Almost three in five large Irish companies have recorded an attempted cyberattack in the past 12 months as they battle to stay ahead of cyber criminals, according to research by Accenture.
The consulting firm said 58 per cent of large Irish companies had suffered an attempted attack by an external part over this time, while 86 per cent agreed that “staying ahead of attackers is a constant battle and the cost is unsustainable” – up from 65 per cent who said so in last year’s survey.
Four-fifths (82 per cent) said they had increased their spending on cybersecurity as a result, while just 5 per cent of attempted breaches actually succeeded.
Some 100 Irish companies were surveyed as part of a global Accenture study, which questioned more than 4,700 executives earlier this year on their cybersecurity resilience. This is the fourth such annual survey by Accenture and follows some high-profile cyberattacks around the world.

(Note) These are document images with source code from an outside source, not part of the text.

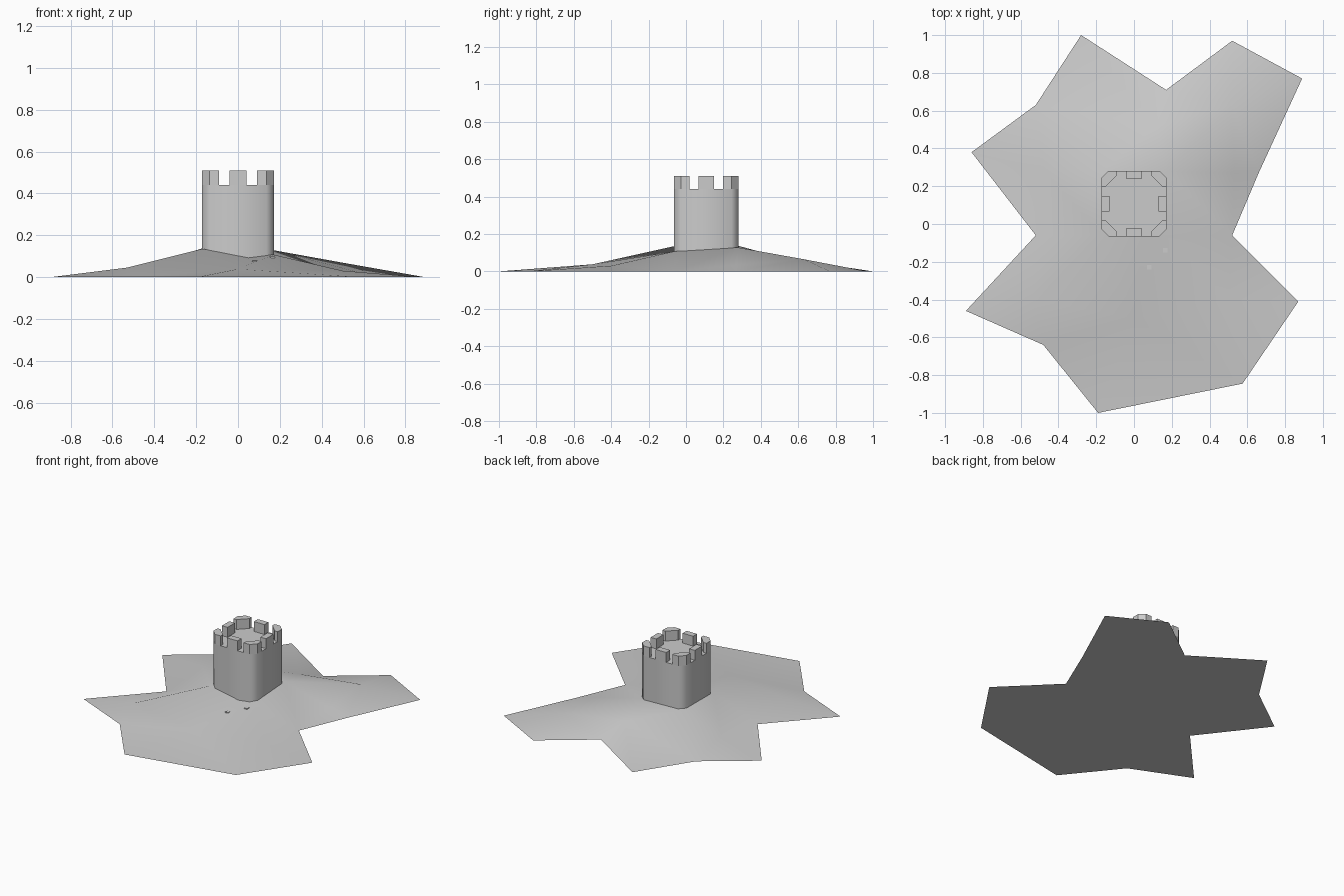
import bpy, bmesh
from mathutils import Vector
from mathutils.geometry import delaunay_2d_cdt

if "Cube" in bpy.data.objects:
    bpy.data.objects.remove(bpy.data.objects["Cube"])

CX, CY, R = 0.0, 0.108, 0.173   # tower centre and half width
FLOOR, TOP = 0.44, 0.51


def finish(name, bm, angle=None):
    bmesh.ops.remove_doubles(bm, verts=bm.verts, dist=1e-5)
    bmesh.ops.recalc_face_normals(bm, faces=bm.faces)
    me = bpy.data.meshes.new(name)
    bm.to_mesh(me)
    bm.free()
    ob = bpy.data.objects.new(name, me)
    bpy.context.collection.objects.link(ob)
    if angle:
        bpy.ops.object.select_all(action='DESELECT')
        ob.select_set(True)
        bpy.context.view_layer.objects.active = ob
        bpy.ops.object.shade_smooth_by_angle(angle=angle)
    return ob


def prism(bm, pts, z0, z1):
    face = bm.faces.new([bm.verts.new((x, y, z0)) for x, y in pts])
    ext = bmesh.ops.extrude_face_region(bm, geom=[face], use_keep_orig=True)
    for v in ext["geom"]:
        if isinstance(v, bmesh.types.BMVert):
            v.co.z = z1


# Rocky hill: jagged outline at ground level, raised points inside
outline = [(-.28, 1), (.17, .71), (.52, .97), (.89, .77), (.66, .27),
           (.52, -.06), (.87, -.41), (.575, -.845), (-.19, -1), (-.48, -.64),
           (-.89, -.46), (-.52, -.06), (-.86, .38), (-.52, .63)]
ridge = [(-.53, -.40, .045), (.0, -.5, .038), (.5, -.4, .03), (.53, .27, .035),
         (.52, .63, .065), (.12, .52, .072), (-.48, .29, .045)]
base = [(-.17, -.063, .135), (.05, -.063, .092), (.17, -.063, .107),
        (.17, .278, .128), (-.17, .278, .137)]
pts = [Vector((x, y, 0)) for x, y in outline] + [Vector(p) for p in ridge + base]
n = len(outline)
k = n + len(ridge)
edges = [(k + i, k + (i + 1) % 5) for i in range(5)]
edges += [(k, n), (k + 2, n + 2), (k + 3, n + 3), (k + 3, n + 4), (k + 4, n + 6)]
res = delaunay_2d_cdt([p.to_2d() for p in pts], edges, [list(range(n))], 1, 1e-6)
bm = bmesh.new()
verts = [bm.verts.new((c.x, c.y, pts[o[0]].z if o else 0))
         for c, o in zip(res[0], res[3])]
for f in res[2]:
    bm.faces.new([verts[i] for i in f])
bm.faces.new([bm.verts.new((x, y, 0)) for x, y in reversed(outline)])
finish("hill", bm, 0.5)

# Tower body: square with cut corners
c = 0.037
octagon = [(-R + c, -R), (R - c, -R), (R, -R + c), (R, R - c),
           (R - c, R), (-R + c, R), (-R, R - c), (-R, -R + c)]
bm = bmesh.new()
prism(bm, [(CX + x, CY + y) for x, y in octagon], 0.02, FLOOR)
finish("tower", bm, 0.9)

# Battlements: one corner and one middle block per side, turned four times
corner = [(R, R - .083), (R, R - c), (R - c, R), (R - .083, R),
          (R - .083, R - .024), (R - .024, R - .083)]
middle = [(R - .044, -.041), (R, -.041), (R, .041), (R - .044, .041)]
bm = bmesh.new()
for shape in (corner, middle):
    p = shape
    for i in range(4):
        prism(bm, [(CX + x, CY + y) for x, y in p], FLOOR, TOP)
        p = [(-y, x) for x, y in p]
finish("battlements", bm)

# Small stones barely showing in front of the tower
bm = bmesh.new()
for x, y, z in ((.08, -.228, .082), (.165, -.138, .098)):
    prism(bm, [(x - .012, y - .012), (x + .012, y - .012),
               (x + .012, y + .012), (x - .012, y + .012)], 0.04, z)
finish("stones", bm)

Almost half of Irish organisations say that a lack of accurate and timely information over their company’s cash positions is preventing them from reaching their optimum cybersecurity levels, however.

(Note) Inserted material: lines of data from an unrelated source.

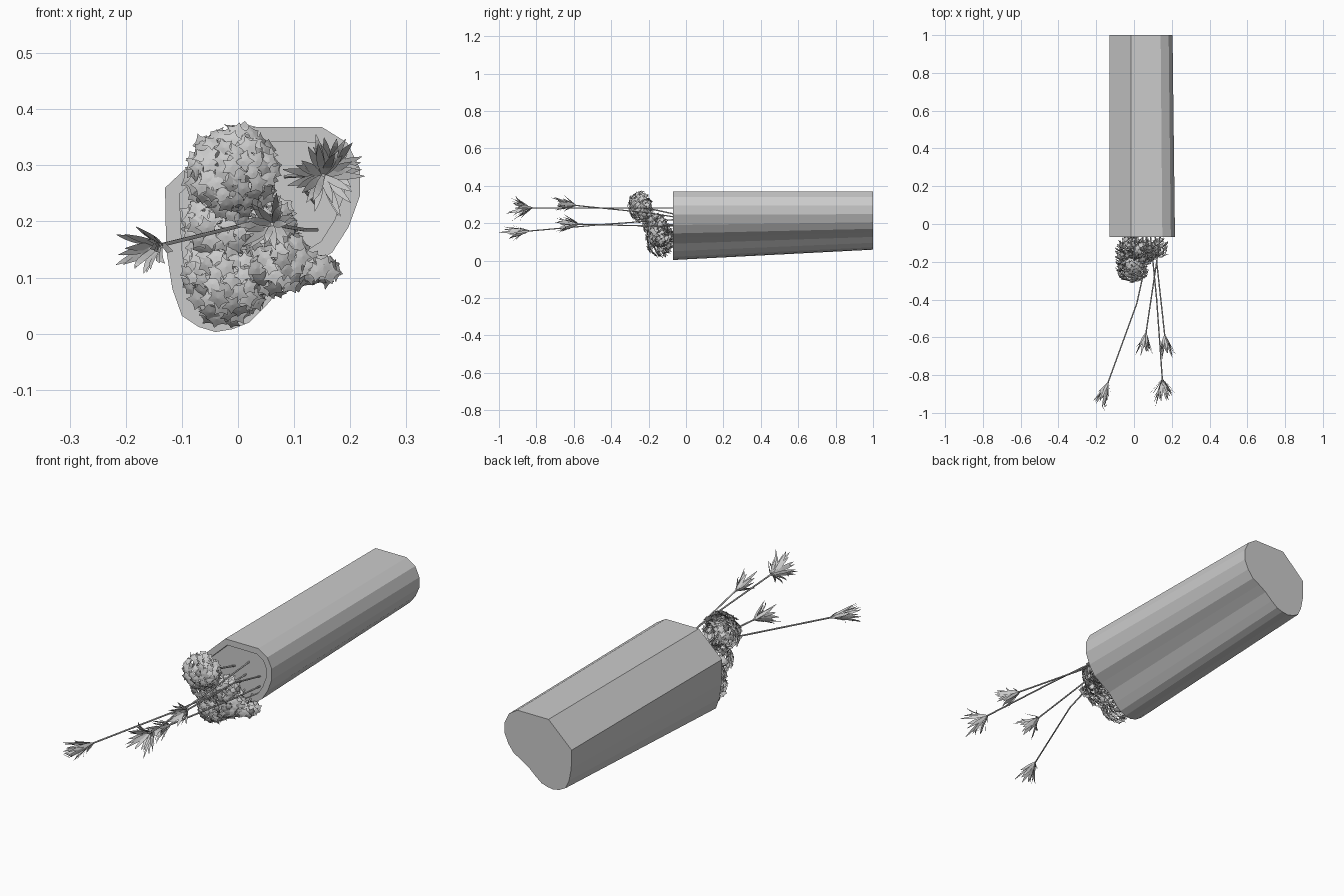
import bpy, bmesh, math, random
from mathutils import Vector as V

if "Cube" in bpy.data.objects:
    bpy.data.objects.remove(bpy.data.objects["Cube"])

random.seed(4)


def make(name, bm):
    me = bpy.data.meshes.new(name)
    bm.to_mesh(me)
    bm.free()
    ob = bpy.data.objects.new(name, me)
    bpy.context.collection.objects.link(ob)
    return ob


# planter: kidney section lofted along y, slightly smaller at the far end
section = [(-.015, .368), (.15, .368), (.195, .34), (.217, .295), (.217, .245),
           (.197, .19), (.168, .145), (.13, .12), (.085, .09), (.05, .05),
           (.02, .02), (-.01, .008), (-.04, .003), (-.07, .012), (-.10, .032),
           (-.117, .08), (-.128, .15), (-.13, .26)]
bm = bmesh.new()
front = [bm.verts.new((x, -.07, z)) for x, z in section]
back = []
for x, z in section:
    bx = x * .94 if x > .1 else x
    bz = .26 - (.26 - z) * .785 if z < .26 else z
    back.append(bm.verts.new((bx, 1, bz)))
rim = bm.faces.new(front)
bm.faces.new(back[::-1])
n = len(section)
for i in range(n):
    j = (i + 1) % n
    bm.faces.new((front[i], back[i], back[j], front[j]))
bmesh.ops.recalc_face_normals(bm, faces=bm.faces)

# rim and sunken soil
bmesh.ops.inset_individual(bm, faces=[rim], thickness=.028)
soil = bmesh.ops.extrude_discrete_faces(bm, faces=[rim])["faces"][0]
for v in soil.verts:
    v.co.y += .028
make("planter", bm)

# bushy foliage: small lobed leaves over ellipsoid clumps
clumps = [((-.01, -.25, .29), (.085, .065, .08), 130),
          ((-.035, -.19, .2), (.065, .05, .06), 70),
          ((.045, -.16, .19), (.06, .06, .06), 70),
          ((-.02, -.14, .11), (.075, .08, .095), 130),
          ((.07, -.15, .13), (.065, .065, .06), 90),
          ((.135, -.13, .115), (.045, .055, .025), 32)]
bm = bmesh.new()
for c, r, count in clumps:
    for i in range(count):
        # evenly spread directions
        h = 1 - 2 * (i + .5) / count
        a = i * 2.39996
        q = math.sqrt(1 - h * h)
        d = V((q * math.cos(a), h, q * math.sin(a)))
        p = V(c) + V([d[k] * r[k] * random.uniform(.8, 1.0) for k in range(3)])
        p.y = min(p.y, -.072)
        nrm = (d * .8 + V((0, -.7, 0)) + V([random.uniform(-.45, .45) for _ in range(3)])).normalized()
        u = nrm.orthogonal().normalized()
        w = nrm.cross(u)
        size = random.uniform(.012, .017)
        spin = random.uniform(0, 6.28)
        ring = []
        for k in range(15):
            t = k / 15 * math.tau
            rad = size * (1 + .35 * math.cos(5 * t))
            ring.append(bm.verts.new(p + rad * (u * math.cos(t + spin) + w * math.sin(t + spin))
                                     - nrm * .15 * rad))
        mid = bm.verts.new(p)
        for k in range(15):
            bm.faces.new((mid, ring[k], ring[(k + 1) % 15]))
make("bush_leaves", bm)


def stalk(name, pts, radius):
    cu = bpy.data.curves.new(name, 'CURVE')
    cu.dimensions = '3D'
    cu.bevel_depth = radius
    cu.bevel_resolution = 1
    cu.use_fill_caps = True
    sp = cu.splines.new('POLY')
    sp.points.add(len(pts) - 1)
    for q, p in zip(sp.points, pts):
        q.co = (*p, 1)
    ob = bpy.data.objects.new(name, cu)
    bpy.context.collection.objects.link(ob)


# woody twigs holding up the clumps
for c, r, count in clumps:
    stalk("bush_twig", [(c[0] * .6 + .02, -.042, c[2] * .6 + .07), c], .004)


def tuft(name, base, axis, length, spread, count):
    axis = V(axis).normalized()
    u = axis.orthogonal().normalized()
    w = axis.cross(u)
    bm = bmesh.new()
    for i in range(count):
        a = i * 2.39996 + random.uniform(-.2, .2)
        rad = u * math.cos(a) + w * math.sin(a)
        side = axis.cross(rad)
        s = spread * random.uniform(.55, 1.05)
        ln = length * random.uniform(.6, 1)
        droop = random.uniform(.0, .75)
        if i < 2:
            droop = 0
        start = V(base) - axis * random.uniform(0, .03)
        rows = []
        for k in range(7):
            t = k / 6
            p = start + rad * s * (t ** .8) + axis * ln * (t * (1 + .5 * droop) - droop * t * t)
            half = .0065 * math.sin(math.pi * min(1, .08 + .92 * t) ** .8) + .0003
            rows.append((bm.verts.new(p - side * half), bm.verts.new(p + side * half)))
        for (a0, b0), (a1, b1) in zip(rows, rows[1:]):
            bm.faces.new((a0, b0, b1, a1))
    make(name, bm)


# four tall reeds: stem path, then leaf head (length, spread, count)
reeds = [([(.07, -.042, .22), (.055, -.24, .208), (.015, -.42, .195), (-.145, -.86, .156)], .15, .05, 20),
         ([(.085, -.042, .28), (.12, -.4, .282), (.152, -.85, .282)], .13, .075, 26),
         ([(.14, -.042, .23), (.12, -.2, .255), (.165, -.61, .297)], .13, .05, 20),
         ([(.14, -.042, .185), (.12, -.2, .185), (.06, -.6, .195)], .13, .055, 20)]
for path, ln, spread, count in reeds:
    stalk("reed_stem", path, .0035)
    tuft("reed_leaves", path[-1], V(path[-1]) - V(path[-2]), ln, spread, count)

Other reasons for falling behind include working in silos, unclear accountability, use of older “legacy” platforms and a lack of funding.
"While the Irish organisations in our survey are far quicker than before at detecting a breach, mobilising their response and getting operations back to normal, cyber adversaries are getting more resourceful at finding new ways to carry out their attacks," said Jacky Fox, group technology officer at Accenture Security.

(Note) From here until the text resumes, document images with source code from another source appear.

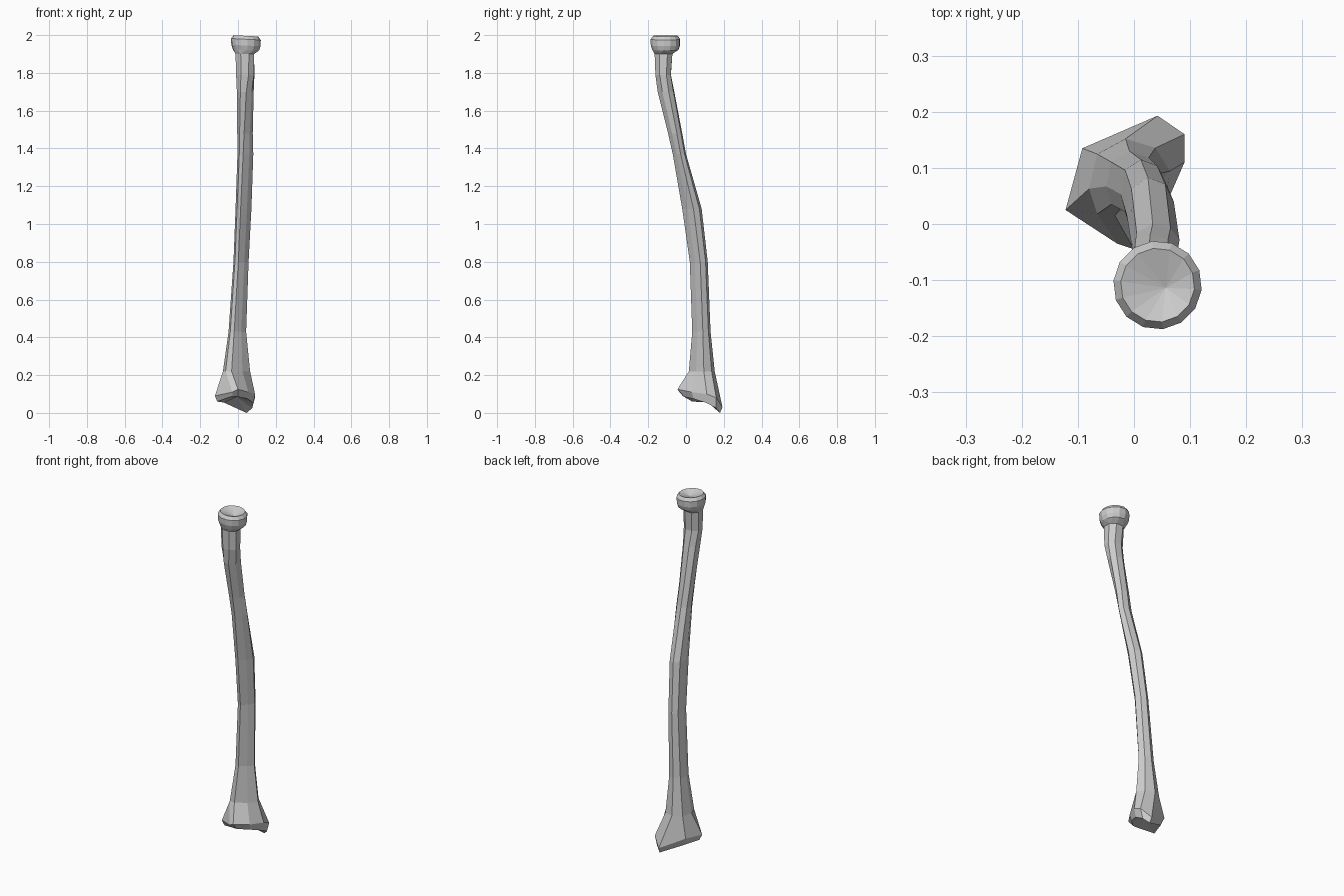
import bpy, bmesh, math

# Shaft stations: z, xmin, xmax, ymin, ymax, roundness (1 = octagon, 0 = crested)
STATIONS = [
    (0.22, -0.08, 0.064, 0.015, 0.152, 0.0),
    (0.43, -0.05, 0.043, 0.033, 0.130, 0.0),
    (0.80, -0.024, 0.056, 0.020, 0.115, 0.0),
    (1.08, -0.013, 0.071, -0.020, 0.083, 0.0),
    (1.37, -0.003, 0.081, -0.070, 0.000, 0.1),
    (1.48, -0.004, 0.078, -0.095, -0.020, 0.3),
    (1.70, -0.006, 0.083, -0.150, -0.062, 0.6),
    (1.79, -0.010, 0.087, -0.162, -0.080, 0.9),
    (1.90, -0.013, 0.085, -0.166, -0.072, 1.0),
]
# Unit cross-sections, counter-clockwise from the front left
CREST = [(0.10, 0.02), (0.32, 0.0), (0.72, 0.28), (1, 0.58),
         (0.82, 0.88), (0.45, 1), (0.10, 0.80), (0, 0.35)]
OCTAGON = [(0.28, 0), (0.72, 0), (1, 0.28), (1, 0.72),
           (0.72, 1), (0.28, 1), (0, 0.72), (0, 0.28)]
# Flared wrist end: its widest rim, then the slanted lower edge
RIM = [(-0.03, -0.035, 0.11), (0.0, -0.045, 0.125), (0.055, 0.03, 0.11), (0.09, 0.11, 0.10),
       (0.09, 0.16, 0.08), (0.042, 0.193, 0.03), (-0.092, 0.135, 0.10), (-0.122, 0.025, 0.09)]
EDGE = [(-0.03, -0.015, 0.088), (0.0, -0.01, 0.085), (0.05, 0.04, 0.075), (0.082, 0.11, 0.052),
        (0.075, 0.16, 0.025), (0.045, 0.18, 0.0), (-0.075, 0.125, 0.055), (-0.11, 0.033, 0.06)]
# Head rings: radius, z
HEAD = [(0.070, 1.922), (0.078, 1.945), (0.079, 1.978), (0.066, 1.996)]
HX, HY, HEAD_SIDES = 0.042, -0.109, 14


def section(z, x0, x1, y0, y1, r):
    pts = []
    for (a, b), (c, d) in zip(CREST, OCTAGON):
        u, v = a + (c - a) * r, b + (d - b) * r
        pts.append((x0 + (x1 - x0) * u, y0 + (y1 - y0) * v, z))
    return pts


def disc(radius, z):
    pts = []
    for i in range(HEAD_SIDES):
        t = 2 * math.pi * i / HEAD_SIDES - 1.9
        dx = radius * math.cos(t)
        pts.append((HX + dx, HY + radius * math.sin(t), z - 0.05 * dx))
    return pts


bm = bmesh.new()


def ring(pts):
    vs = [bm.verts.new(p) for p in pts]
    return vs, [bm.edges.new((vs[i - 1], vs[i])) for i in range(len(vs))]


def cap(vs, centre):
    c = bm.verts.new(centre)
    for i in range(len(vs)):
        bm.faces.new((vs[i - 1], vs[i], c))


# Loft wrist end, shaft, neck and head as one skin
outlines = [EDGE, RIM] + [section(*s) for s in STATIONS] + [disc(*h) for h in HEAD]
rings = [ring(o) for o in outlines]
for (va, ea), (vb, eb) in zip(rings, rings[1:]):
    if len(va) == len(vb):
        for i in range(len(va)):
            bm.faces.new((va[i - 1], va[i], vb[i], vb[i - 1]))
    else:
        bmesh.ops.bridge_loops(bm, edges=ea + eb)

# Hollow joint surfaces at both ends
cap(rings[0][0], (-0.01, 0.08, 0.085))
cap(rings[-1][0], (HX + 0.015, HY - 0.005, 1.972))

bmesh.ops.recalc_face_normals(bm, faces=bm.faces)
mesh = bpy.data.meshes.new("forearm_bone")
bm.to_mesh(mesh)
bm.free()
bone = bpy.data.objects.new("forearm_bone", mesh)
bpy.context.collection.objects.link(bone)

“Even a global pandemic can’t stop cyber criminals – if anything, the vulnerability and uncertainty was a breeding ground for new attacks.”
Accenture said its analysis suggested organisations too often focused solely on business outcomes at the expense of cybersecurity.
“To achieve sustained and measurable cyber resilience, chief information security officers need to move away from security-focused silos so they can collaborate with the right executives in their organisation to gain a 360-degree view of the business risks and priorities,” Ms Fox said.
The report highlights the need to extend cybersecurity efforts beyond a company’s own walls to its entire ecosystem.
Despite many Irish organisations believing that their ecosystem is secure, indirect attacks – breaches to the organisation through the supply chain – accounted for almost two-thirds of all cyberattacks over the past year.